everything we touch is an idea. AB That’s phenomenology. The minute we touch something it is also a feeling, emotion, sensation, etc. TS Our brains are ideas. I bet ideas were our best ideas! Ideas replicate, they mutate, they have a self-preservation drive. AB But what about emotions? Are they different? TS I think emotions are very biochemical ideas, like an idea from the dawn of time. I take them very seriously—ideas that don’t use words. AB Beautiful, I agree with you. Hey, are we in our
in the studio. The question remains, how the studio became such a site and with what changing nuances have perceptual truths been pursued there. Studio as Retreat The workplace had not previously been conceived of as the retreat it was to become. An Italian mural painter like Piero della Francesca can be described as setting up a temporary workplace in San Francesco in Arezzo while he was painting his fresco cycle there in the mid-fifteenth century. Climbing up on the scaffolding during a
beginnings of and sometimes throughout their careers, all artists must be content with squalid hovels or ridiculously tiny rooms; but I am describing the studio as an archetype. Artists who maintain ramshackle workspaces despite their drawbacks are obviously artists for whom the idea of possessing a studio is a necessity.
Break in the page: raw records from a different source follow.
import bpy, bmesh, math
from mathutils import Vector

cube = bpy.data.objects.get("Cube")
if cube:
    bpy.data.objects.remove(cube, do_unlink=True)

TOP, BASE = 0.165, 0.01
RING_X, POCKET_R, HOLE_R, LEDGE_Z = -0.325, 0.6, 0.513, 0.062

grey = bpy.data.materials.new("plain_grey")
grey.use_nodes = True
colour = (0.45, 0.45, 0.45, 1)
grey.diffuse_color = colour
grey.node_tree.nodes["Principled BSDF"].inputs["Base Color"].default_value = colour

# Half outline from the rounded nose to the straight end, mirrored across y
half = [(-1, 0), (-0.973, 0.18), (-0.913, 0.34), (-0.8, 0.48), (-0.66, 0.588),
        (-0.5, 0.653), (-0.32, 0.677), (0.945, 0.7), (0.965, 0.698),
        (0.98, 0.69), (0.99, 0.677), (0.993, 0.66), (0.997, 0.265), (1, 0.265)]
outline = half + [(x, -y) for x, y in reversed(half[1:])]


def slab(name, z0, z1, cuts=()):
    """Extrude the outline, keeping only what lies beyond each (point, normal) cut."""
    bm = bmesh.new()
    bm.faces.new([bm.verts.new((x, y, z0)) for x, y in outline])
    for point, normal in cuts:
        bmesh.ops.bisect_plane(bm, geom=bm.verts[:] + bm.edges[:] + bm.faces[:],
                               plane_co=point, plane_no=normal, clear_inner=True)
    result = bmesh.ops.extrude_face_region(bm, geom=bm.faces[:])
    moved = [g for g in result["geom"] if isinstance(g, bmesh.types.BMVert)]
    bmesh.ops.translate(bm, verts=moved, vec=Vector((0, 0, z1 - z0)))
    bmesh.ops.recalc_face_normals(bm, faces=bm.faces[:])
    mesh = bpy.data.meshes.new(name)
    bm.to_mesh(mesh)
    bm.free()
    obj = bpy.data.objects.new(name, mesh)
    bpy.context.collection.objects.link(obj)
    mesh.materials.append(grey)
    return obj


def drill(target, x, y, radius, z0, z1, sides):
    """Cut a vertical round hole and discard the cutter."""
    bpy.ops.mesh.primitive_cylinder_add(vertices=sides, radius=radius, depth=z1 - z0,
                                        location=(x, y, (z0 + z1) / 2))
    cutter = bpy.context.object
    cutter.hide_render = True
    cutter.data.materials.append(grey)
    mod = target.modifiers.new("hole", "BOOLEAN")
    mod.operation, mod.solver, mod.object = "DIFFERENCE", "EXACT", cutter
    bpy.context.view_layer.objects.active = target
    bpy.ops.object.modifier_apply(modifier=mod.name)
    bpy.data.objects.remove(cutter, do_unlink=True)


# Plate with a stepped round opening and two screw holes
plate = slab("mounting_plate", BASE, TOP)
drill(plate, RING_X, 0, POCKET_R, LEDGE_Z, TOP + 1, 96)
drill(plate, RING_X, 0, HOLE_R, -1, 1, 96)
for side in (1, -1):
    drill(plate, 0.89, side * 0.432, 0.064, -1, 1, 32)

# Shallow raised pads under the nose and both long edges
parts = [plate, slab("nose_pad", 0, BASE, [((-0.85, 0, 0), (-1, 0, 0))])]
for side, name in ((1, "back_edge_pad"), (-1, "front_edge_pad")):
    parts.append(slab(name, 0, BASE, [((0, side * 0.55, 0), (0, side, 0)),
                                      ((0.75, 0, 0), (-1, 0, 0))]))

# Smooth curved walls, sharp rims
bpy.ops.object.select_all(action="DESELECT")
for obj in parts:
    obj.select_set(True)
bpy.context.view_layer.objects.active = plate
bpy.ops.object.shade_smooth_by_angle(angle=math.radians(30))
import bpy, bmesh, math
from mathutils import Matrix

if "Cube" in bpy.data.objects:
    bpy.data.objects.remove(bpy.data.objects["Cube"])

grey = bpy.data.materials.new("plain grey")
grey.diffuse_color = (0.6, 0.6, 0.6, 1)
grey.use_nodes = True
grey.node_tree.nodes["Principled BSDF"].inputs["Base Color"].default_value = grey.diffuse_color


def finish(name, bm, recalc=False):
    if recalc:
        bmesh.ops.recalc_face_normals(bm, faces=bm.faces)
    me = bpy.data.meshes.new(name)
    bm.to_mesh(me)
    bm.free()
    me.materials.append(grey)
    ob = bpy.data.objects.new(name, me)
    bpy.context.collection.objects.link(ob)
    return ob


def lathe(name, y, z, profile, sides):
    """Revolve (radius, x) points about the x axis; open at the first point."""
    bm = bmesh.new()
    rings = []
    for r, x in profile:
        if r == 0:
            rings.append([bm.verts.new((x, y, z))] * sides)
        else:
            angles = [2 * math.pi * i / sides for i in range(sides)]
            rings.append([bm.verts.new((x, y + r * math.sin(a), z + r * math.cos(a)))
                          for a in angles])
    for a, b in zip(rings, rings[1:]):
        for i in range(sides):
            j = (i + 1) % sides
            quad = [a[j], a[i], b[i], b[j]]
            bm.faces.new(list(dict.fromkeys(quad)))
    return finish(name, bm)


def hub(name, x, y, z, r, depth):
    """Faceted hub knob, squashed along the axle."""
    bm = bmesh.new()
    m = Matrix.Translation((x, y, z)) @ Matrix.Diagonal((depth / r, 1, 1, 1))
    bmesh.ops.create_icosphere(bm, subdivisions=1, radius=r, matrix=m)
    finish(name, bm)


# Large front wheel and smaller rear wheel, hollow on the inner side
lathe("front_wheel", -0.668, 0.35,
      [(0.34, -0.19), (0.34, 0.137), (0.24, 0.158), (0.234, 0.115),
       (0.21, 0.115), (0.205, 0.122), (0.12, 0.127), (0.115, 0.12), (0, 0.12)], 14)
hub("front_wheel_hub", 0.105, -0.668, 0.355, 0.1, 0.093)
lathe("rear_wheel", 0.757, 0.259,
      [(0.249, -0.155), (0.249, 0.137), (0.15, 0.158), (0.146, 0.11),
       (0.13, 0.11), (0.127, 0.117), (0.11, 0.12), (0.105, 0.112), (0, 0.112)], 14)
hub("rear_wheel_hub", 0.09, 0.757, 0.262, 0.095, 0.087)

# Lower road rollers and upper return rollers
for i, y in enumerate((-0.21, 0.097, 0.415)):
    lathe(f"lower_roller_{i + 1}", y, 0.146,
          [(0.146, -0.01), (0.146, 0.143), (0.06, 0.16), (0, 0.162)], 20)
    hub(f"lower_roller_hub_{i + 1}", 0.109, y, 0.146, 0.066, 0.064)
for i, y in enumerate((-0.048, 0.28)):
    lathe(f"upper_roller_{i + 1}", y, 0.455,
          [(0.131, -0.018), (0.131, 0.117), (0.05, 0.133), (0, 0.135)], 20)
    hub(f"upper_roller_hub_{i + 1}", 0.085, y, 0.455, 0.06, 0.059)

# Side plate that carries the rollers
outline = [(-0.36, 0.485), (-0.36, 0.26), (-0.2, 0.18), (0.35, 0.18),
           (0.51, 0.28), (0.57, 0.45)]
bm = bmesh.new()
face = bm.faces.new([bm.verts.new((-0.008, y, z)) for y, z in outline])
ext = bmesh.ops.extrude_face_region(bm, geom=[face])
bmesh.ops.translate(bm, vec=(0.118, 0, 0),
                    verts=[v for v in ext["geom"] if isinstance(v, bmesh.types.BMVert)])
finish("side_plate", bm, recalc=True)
Thus they often dream of possessing a studio very similar to the archetype described here. 2 Thus the architect must pay more attention to the lighting, orientation, etc., of